Such an opaque declaration of nuclear policy is unlikely to give the Russian president pause for thought, but at least Private Pike didn’t declare war, given his fondness for kneejerk reaction. Show him a couple of ageing guard dogs unsuitable for rehoming and he’ll be first to jump in to save them from lethal injection.
Williamson could not, however, save his beloved tarantula, Cronus. The spider went from Pike’s old desk in the chief whip’s office to his new one in the Defence Ministry. The MoD’s no pets policy meant Cronus also had to be rehomed and now lives in Williamson’s South Staffordshire constituency.
While Pike was making ill-considered comments about the Beast from the East sitting in the Kremlin, Westminster’s inhabitants faced more localised difficulties dealing with the beastly weather.

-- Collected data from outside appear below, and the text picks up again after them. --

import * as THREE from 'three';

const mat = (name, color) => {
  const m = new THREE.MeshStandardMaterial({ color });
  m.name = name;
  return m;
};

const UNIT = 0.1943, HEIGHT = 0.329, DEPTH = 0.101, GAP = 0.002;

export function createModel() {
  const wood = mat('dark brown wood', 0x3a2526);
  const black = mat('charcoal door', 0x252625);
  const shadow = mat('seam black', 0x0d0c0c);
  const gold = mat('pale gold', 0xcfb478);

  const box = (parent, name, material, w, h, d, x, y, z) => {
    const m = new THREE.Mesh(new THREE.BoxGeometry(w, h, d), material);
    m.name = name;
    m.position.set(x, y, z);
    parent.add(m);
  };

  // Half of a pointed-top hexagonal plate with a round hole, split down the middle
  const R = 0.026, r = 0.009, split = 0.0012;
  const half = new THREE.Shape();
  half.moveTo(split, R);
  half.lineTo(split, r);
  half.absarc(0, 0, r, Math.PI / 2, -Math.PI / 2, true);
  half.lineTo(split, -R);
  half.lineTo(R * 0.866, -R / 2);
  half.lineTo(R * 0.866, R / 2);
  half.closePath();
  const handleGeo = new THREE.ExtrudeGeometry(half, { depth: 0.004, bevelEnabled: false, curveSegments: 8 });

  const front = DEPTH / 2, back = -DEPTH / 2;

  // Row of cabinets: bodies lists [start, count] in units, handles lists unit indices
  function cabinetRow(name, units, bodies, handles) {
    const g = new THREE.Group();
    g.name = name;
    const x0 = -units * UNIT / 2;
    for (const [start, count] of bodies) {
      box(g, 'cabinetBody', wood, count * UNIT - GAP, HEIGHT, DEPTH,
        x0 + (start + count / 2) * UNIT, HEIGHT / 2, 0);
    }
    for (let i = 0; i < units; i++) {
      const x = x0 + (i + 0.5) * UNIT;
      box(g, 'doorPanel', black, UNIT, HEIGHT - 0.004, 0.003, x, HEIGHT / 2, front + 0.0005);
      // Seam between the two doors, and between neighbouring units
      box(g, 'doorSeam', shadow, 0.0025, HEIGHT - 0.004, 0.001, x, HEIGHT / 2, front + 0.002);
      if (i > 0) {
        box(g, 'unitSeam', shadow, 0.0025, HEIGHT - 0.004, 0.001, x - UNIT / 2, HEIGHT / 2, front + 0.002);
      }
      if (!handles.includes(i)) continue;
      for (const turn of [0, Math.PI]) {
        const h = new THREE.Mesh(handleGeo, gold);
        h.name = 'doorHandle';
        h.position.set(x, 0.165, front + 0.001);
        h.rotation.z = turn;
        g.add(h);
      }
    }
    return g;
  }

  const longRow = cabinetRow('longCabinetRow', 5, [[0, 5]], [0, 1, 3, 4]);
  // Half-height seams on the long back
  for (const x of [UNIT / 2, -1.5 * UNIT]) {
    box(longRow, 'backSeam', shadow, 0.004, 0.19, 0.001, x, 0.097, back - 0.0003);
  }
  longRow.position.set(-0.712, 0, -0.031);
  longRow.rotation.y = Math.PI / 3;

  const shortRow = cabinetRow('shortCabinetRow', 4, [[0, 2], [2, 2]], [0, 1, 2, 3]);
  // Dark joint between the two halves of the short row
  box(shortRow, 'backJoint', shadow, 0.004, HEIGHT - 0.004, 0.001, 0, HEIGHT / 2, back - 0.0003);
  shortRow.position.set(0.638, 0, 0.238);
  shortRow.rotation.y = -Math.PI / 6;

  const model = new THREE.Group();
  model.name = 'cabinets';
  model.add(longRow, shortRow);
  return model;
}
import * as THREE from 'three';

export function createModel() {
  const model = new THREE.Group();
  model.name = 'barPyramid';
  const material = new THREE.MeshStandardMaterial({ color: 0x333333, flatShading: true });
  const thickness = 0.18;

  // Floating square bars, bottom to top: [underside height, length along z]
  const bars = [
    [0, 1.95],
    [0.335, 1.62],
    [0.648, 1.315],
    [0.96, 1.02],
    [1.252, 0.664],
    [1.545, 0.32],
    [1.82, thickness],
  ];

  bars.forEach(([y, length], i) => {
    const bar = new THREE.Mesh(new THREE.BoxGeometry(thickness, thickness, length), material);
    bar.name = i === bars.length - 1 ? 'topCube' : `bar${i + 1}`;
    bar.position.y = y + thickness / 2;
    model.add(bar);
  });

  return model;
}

A Commons doorman almost refused the PM’s spokesman, James Slack, entry to PMQs, citing his inappropriate footwear. Slacker was wearing trainers to get through the snow more easily. So was I, but I slipped in behind him before anyone noticed. Mrs May’s mouthpiece only avoided ejection by indicating Jeremy Corbyn was similarly shod, and no one had tried to stop him.
Our female politicians turned out to be more sturdy beasts and not even sheets of ice deterred them from tottering around in high heels. Ever elegant Immigration minister Caroline Nokes looked perilously close to toppling over at one point as she hurried to a vote. A seven year old constituent of the Tory MP thinks she looks very like Meghan Markle after spotting our favourite American migrant and Prince Harry on TV, greeting wellwishers in Wales. The girl’s father tweeted his daughter as saying: “Look Daddy, it’s our MP. Those people really like her. Is that her new boyfriend?”
Over in the House of Lords, peers got themselves into a tizzy over plans for zipwires for holidaymakers over the Lake District’s Thirlmere Reservoir. While their lordships complained of high wires ruining the national’s park’s natural beauty, veteran Tory and former pilot Norman Tebbit had other concerns. He said: “The Government’s first obligation is defence. It would be highly dangerous for aircrews flying at low level.” Indeed, it would. But if such recreational activity strikes terror into RAF crews, just think what a squadron of screaming Tornados would do to the zipwiring enthusiasts.
The Lords also said goodbye to their enforcer, Black Rod Sir David Leakey, who has retired to make way for Sarah Clarke, the first woman to hold the post. As a former Wimbledon tennis official, EU Withdrawal Bill ping-pong will present no fears. Peers were told of the time former Labour general secretary and LGBT campaigner Ray Collins wound up Sir David by asking if it was compulsory for spouses to wear tiaras for the Queen’s state opening of Parliament. “Yes, of course,” said Sir David firmly. “Good,” replied Lord Collins. “My husband has just bought one.”
Meanwhile, in Commons Committee Room 17, there was a seminar on political executions hosted incongruously by MP Andrew Slaughter. And I hear the MoD’s nickname for the Armed Forces minister is Bomber. Not because he likes bombing things, but because he’s Mark Lancaster.
Tory MP Andrew Bridgen told MPs how proud he is of having no rough sleepers in his North West Leicestershire constituency. Jeremy Corbyn offered to send up some of his from Islington by train. “I’ve no station either,” said Andrew. There you have it. NW Leicestershire is not only devoid of rough sleepers but railway sleepers, too.